The desire to solve a puzzle alone cannot account for mathematical activity which extends mathematical results into territory which did not yet exist at the time of the results’ original formulation. Which puzzles are we trying to solve? The puzzle hasn’t yet been made. We should refine our definition further.
The desire for understanding
The most subtle explanation — and that which, I think, most closely reflects the beliefs of practicing mathematicians — is that mathematicians desire to understand, in some sense. Mathematicians make conjectures on the basis of empirical evidence. They then seek to prove these conjectures simply to attain feelings of understanding regarding them. One proof is good; many proofs are better; some proofs are better than others. Proofs aren’t application-permission-granters, or yes-or-no tickets into the mathematical corpus, or puzzle-solving tricks. They are tools for understanding.
The colossal Langlands Program is a prime example. Tracing its roots through the reciprocity laws of Gauss and Artin, and generalizing massive swaths of number theory ranging from Fermat’s Last Theorem to the Birch and Swinnerton-Dyer Conjecture, the Langlands Program seeks to understand vast arrays of striking mathematical harmony.
This proposal explains this example as well as the previous three.
This is not particularly controversial. Philosophers have studied mathematical explanation for some time. I won’t attempt to define what these others could define better. This article isolates explanation as the critical element in the mathematical endeavor.

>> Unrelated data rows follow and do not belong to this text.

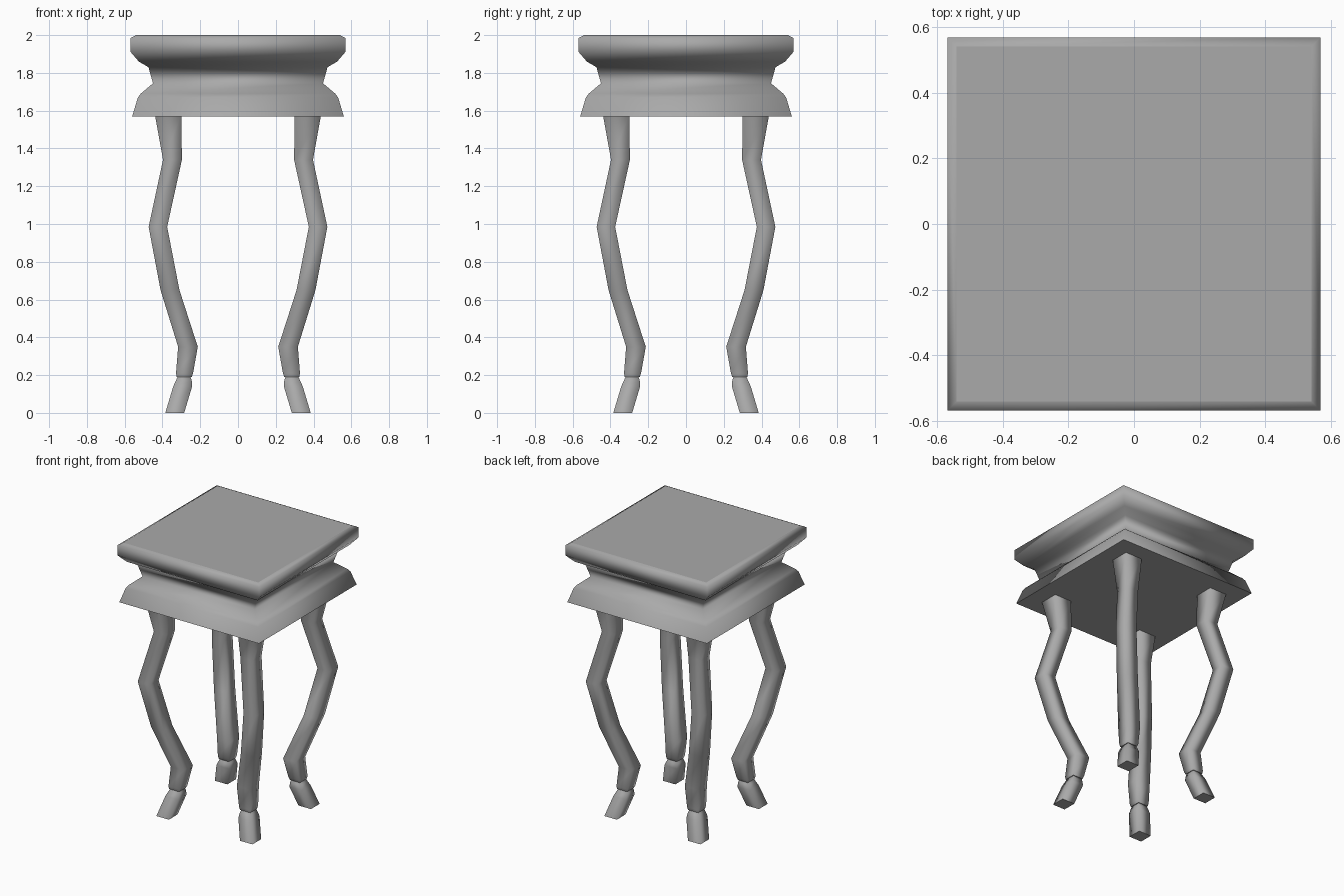
import bpy, bmesh

if "Cube" in bpy.data.objects:
    bpy.data.objects.remove(bpy.data.objects["Cube"])

GREY = (0.4, 0.4, 0.4, 1)
grey = bpy.data.materials.new("grey paint")
grey.use_nodes = True
grey.diffuse_color = GREY
grey.node_tree.nodes["Principled BSDF"].inputs["Base Color"].default_value = GREY


def square_loft(name, profile, sx=1, sy=1):
    """Skin square sections given as (height, centre offset, half width)."""
    bm = bmesh.new()
    corners = [(-1, -1), (1, -1), (1, 1), (-1, 1)]
    rings = [[bm.verts.new((sx * c + h * i, sy * c + h * j, z)) for i, j in corners]
             for z, c, h in profile]
    for low, high in zip(rings, rings[1:]):
        for k in range(4):
            n = (k + 1) % 4
            bm.faces.new((low[k], low[n], high[n], high[k])).smooth = True
    # Flat caps with crisp rims
    for cap in (bm.faces.new(rings[0][::-1]), bm.faces.new(rings[-1])):
        for edge in cap.edges:
            edge.smooth = False
    bmesh.ops.recalc_face_normals(bm, faces=bm.faces)
    mesh = bpy.data.meshes.new(name)
    bm.to_mesh(mesh)
    bm.free()
    mesh.materials.append(grey)
    obj = bpy.data.objects.new(name, mesh)
    bpy.context.collection.objects.link(obj)
    return obj


# Moulded square top
square_loft("moulded_top", [
    (1.57, 0, 0.56), (1.67, 0, 0.53), (1.69, 0, 0.515), (1.745, 0, 0.45),
    (1.83, 0, 0.474), (1.86, 0, 0.525), (1.91, 0, 0.568), (1.985, 0, 0.568),
    (2.0, 0, 0.54)])

# Curved legs and splayed feet at the four corners
LEG = [(0.19, 0.285, 0.04), (0.21, 0.283, 0.045), (0.35, 0.265, 0.052),
       (0.65, 0.36, 0.05), (0.985, 0.424, 0.049), (1.34, 0.347, 0.05),
       (1.58, 0.37, 0.07)]
FOOT = [(0, 0.335, 0.05), (0.14, 0.293, 0.05), (0.17, 0.287, 0.042),
        (0.195, 0.285, 0.033)]
for side, sx in (("left", 1), ("right", -1)):
    for end, sy in (("front", -1), ("back", 1)):
        square_loft(f"{end}_{side}_leg", LEG, sx, sy)
        square_loft(f"{end}_{side}_foot", FOOT, sx, sy)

The most fascinating part is that to explain might require one to travel arbitrarily deep into the mathematical expanse. There’s no telling how far one will have to go. Somewhere down there, though, awaits the solution, an argument so abstract and universal that it will explain everything we’ve seen so far and then some. That was Gauss’, Artin’s, and Langland’s goal. That’s what proof aims to do.
- Neukirch: Algebraic Number Theory
- Davenport: The Higher Arithmetic
- Wikipedia: Quadratic Reciprocity
- Clay Math’s official statement of the Hodge Conjecture, by Pierre Deligne
- Matthew Emerton on the Hodge Conjecture
- Wikipedia: Dirichlet Problem
- Shafarevich: Basic Algebraic Geometry
- Jeremy J Gray: The Riemann-Roch Theorem and Geometry, 1854-1914